In April 2014, I was laid off for the first time. I now have to begin looking for work in Texas, my home for 4 years.
I begin the job search in my time-honored fashion: I get other people to do the hard work for me. This is how I demonstrate my management skills.
My people reach out to other people. Feelers are sent out. Inquiries made. In the meantime, I update my resume. What to me looked minimalist and stylish (it had got me my recently held job, after all) was now apparently “old-fashioned” and “too brief.” I added centered headings, a shameless, perhaps shamefully boastful, list of accomplishments, and detail, detail, detail.
References, I bragged, were very much available upon request. They are sitting by the phone, I assured my theoretical next employer. They can’t wait to tell you how great I am. You just have to ask…
In time, and not too much time, I started to hear back. I am “delightful and skilled”; I am “impressive,” as is my resume.
But no one is currently in a position to offer me gainful employment.
When my desktop keeps shutting itself down, but no one can find anything wrong with it, I switch to the emergency laptop – the one that needs a new battery but is fine as long as you keep it plugged in. I plow on because the alternative is to be plowed under.
And where would be the fun in that?
At times like this, times of quiet desperation, the basics are important. Feeling like I was doing something practical and useful became essential. Finances became paramount. Some expenses were fixed, like rent. I had recently signed a new lease. Other spending was very much optional. I decided to keep my Amazon Prime, for instance, but I cancelled Netflix and Loot Crate as soon as I got the news; I’m not even sure if I can cancel Prime. And if the time comes when I really need that $99 (plus tax), then it’s too late by then, isn’t it?
But more than Amazon Prime, and the weird and wonderful series Hannibal that I got addicted to, there was the issue of people.
Although Hell may well be other people, I am most certainly not an island (to artfully, perhaps even delightfully, mix my clichés). And if I did turn out to be an island, I’m the kind that needs a regular ferry-full of tourists to visit me, preferably to bring cake. This role falls chiefly to my magnificent future wife. I am, however, also receiving overly-familiar hugs from older ladies of my acquaintance. When so many people are cast adrift at the same time, they tend to cling together. Lunches, email updates, social media – all come to the fore at times like this. Gossip is in plentiful supply; and I’ve never had so many Facebook friends. My LinkedIn page has never been busier.
This is what it must feel like to be a minor Internet celebrity (or maybe someone rumored to be dating one of the lesser-known royals, but it turns out they just happened to be standing together at a bar). I have that level of attention, but on a much smaller scale. No one is asking for my autograph yet. Or offering to give me money if I claim to prefer this deodorant over that one.
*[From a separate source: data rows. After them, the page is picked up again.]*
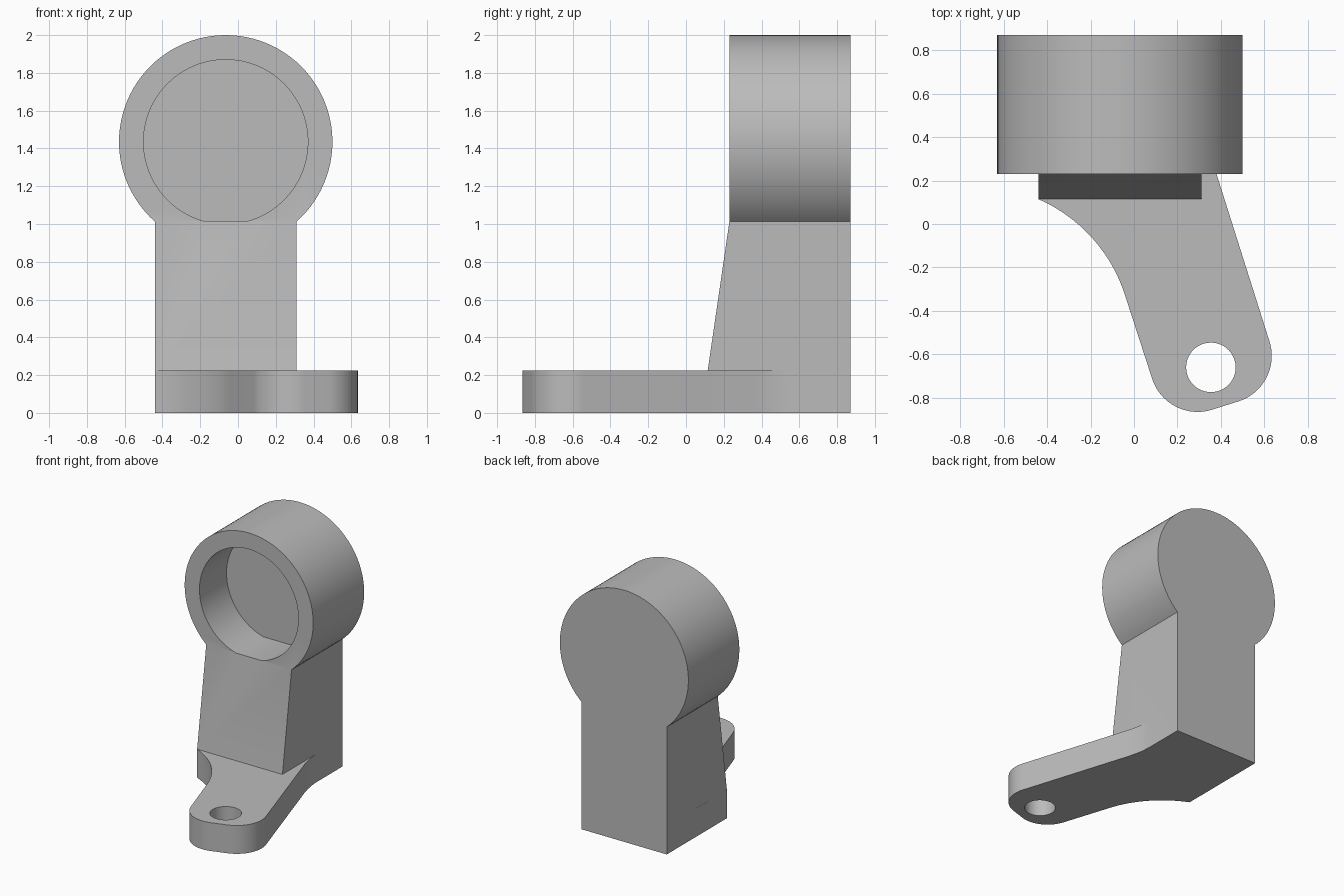
import bpy, bmesh
from math import sin, cos, radians
from mathutils import Vector

if "Cube" in bpy.data.objects:
    bpy.data.objects.remove(bpy.data.objects["Cube"], do_unlink=True)

grey = bpy.data.materials.new("plain grey")
grey.use_nodes = True
grey.diffuse_color = (0.5, 0.5, 0.5, 1)
grey.node_tree.nodes["Principled BSDF"].inputs["Base Color"].default_value = (0.5, 0.5, 0.5, 1)


def arc(cx, cy, r, start, end, steps):
    angles = [radians(start + (end - start) * i / steps) for i in range(steps + 1)]
    return [(cx + r * cos(a), cy + r * sin(a)) for a in angles]


def circle(cx, cy, r, steps=96):
    return arc(cx, cy, r, 0, 360, steps)[:-1]


def prism(name, outline, axis, low, high):
    """Extrude a 2D outline along the named axis."""
    place = {"x": lambda a, b: (low, a, b),
             "y": lambda a, b: (a, low, b),
             "z": lambda a, b: (a, b, low)}[axis]
    bm = bmesh.new()
    face = bm.faces.new([bm.verts.new(place(a, b)) for a, b in outline])
    grown = bmesh.ops.extrude_face_region(bm, geom=[face])["geom"]
    shift = Vector([(high - low) * (axis == k) for k in "xyz"])
    bmesh.ops.translate(bm, vec=shift, verts=[v for v in grown if isinstance(v, bmesh.types.BMVert)])
    bmesh.ops.recalc_face_normals(bm, faces=bm.faces)
    mesh = bpy.data.meshes.new(name)
    bm.to_mesh(mesh)
    bm.free()
    mesh.materials.append(grey)
    obj = bpy.data.objects.new(name, mesh)
    bpy.context.collection.objects.link(obj)
    return obj


def combine(target, tool, operation):
    """Apply a boolean and discard the tool."""
    mod = target.modifiers.new(operation, "BOOLEAN")
    mod.operation, mod.object, mod.solver = operation, tool, "EXACT"
    bpy.context.view_layer.objects.active = target
    bpy.ops.object.modifier_apply(modifier=mod.name)
    bpy.data.objects.remove(tool, do_unlink=True)


LEFT, RIGHT, BACK, RING_FRONT = -0.44, 0.31, 0.87, 0.23
RING_X, RING_Z = -0.065, 1.435
FOOT_TOP, NECK = 0.225, 1.015

# Cup: cylinder with a blind pocket open to the front
bracket = prism("cup_bracket", circle(RING_X, RING_Z, 0.565), "y", RING_FRONT, BACK)
pocket = prism("pocket_cutter", circle(RING_X, RING_Z, 0.435), "y", 0, 0.57)
combine(bracket, pocket, "DIFFERENCE")

# Column: tapered front, flat back
side = [(0.115, FOOT_TOP), (RING_FRONT, NECK), (BACK, NECK), (BACK, FOOT_TOP - 0.1), (0.115, FOOT_TOP - 0.1)]
column = prism("column", side, "x", LEFT, RIGHT)
combine(bracket, column, "UNION")

# Foot: angled arm with a rounded end and concave blend into the column
tilt = 17.5
plan = [(RIGHT, BACK), (LEFT, BACK)]
plan += arc(-0.73, -0.548, 0.723, 66.4, tilt, 20)
plan += arc(0.293, -0.645, 0.22, 180 + tilt, 270 + tilt, 20)
plan += arc(0.414, -0.607, 0.22, tilt - 90, tilt, 20)
plan += [(0.342, 0.35), (0.327, 0.41), (0.315, 0.47), (RIGHT, 0.54)]
foot = prism("foot", plan, "z", 0, FOOT_TOP)
hole = prism("hole_cutter", circle(0.354, -0.66, 0.114, 48), "z", -0.1, 0.4)
combine(foot, hole, "DIFFERENCE")
combine(bracket, foot, "UNION")

# Smooth the round walls, keep corners crisp
bpy.ops.object.select_all(action="DESELECT")
bracket.select_set(True)
bpy.context.view_layer.objects.active = bracket
bpy.ops.object.shade_smooth_by_angle(angle=radians(25))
But, for now, the attention is not only nice, it’s a necessity. I’m not alone, we’re all in this together, and all that jazz. A success for one of us becomes proof that success is possible for any of us. I cling to other people’s successes as evidence that it could very well be my turn next.
I sit by the phone with all digits crossed, with one eye on whatever the hell is going on in Hannibal.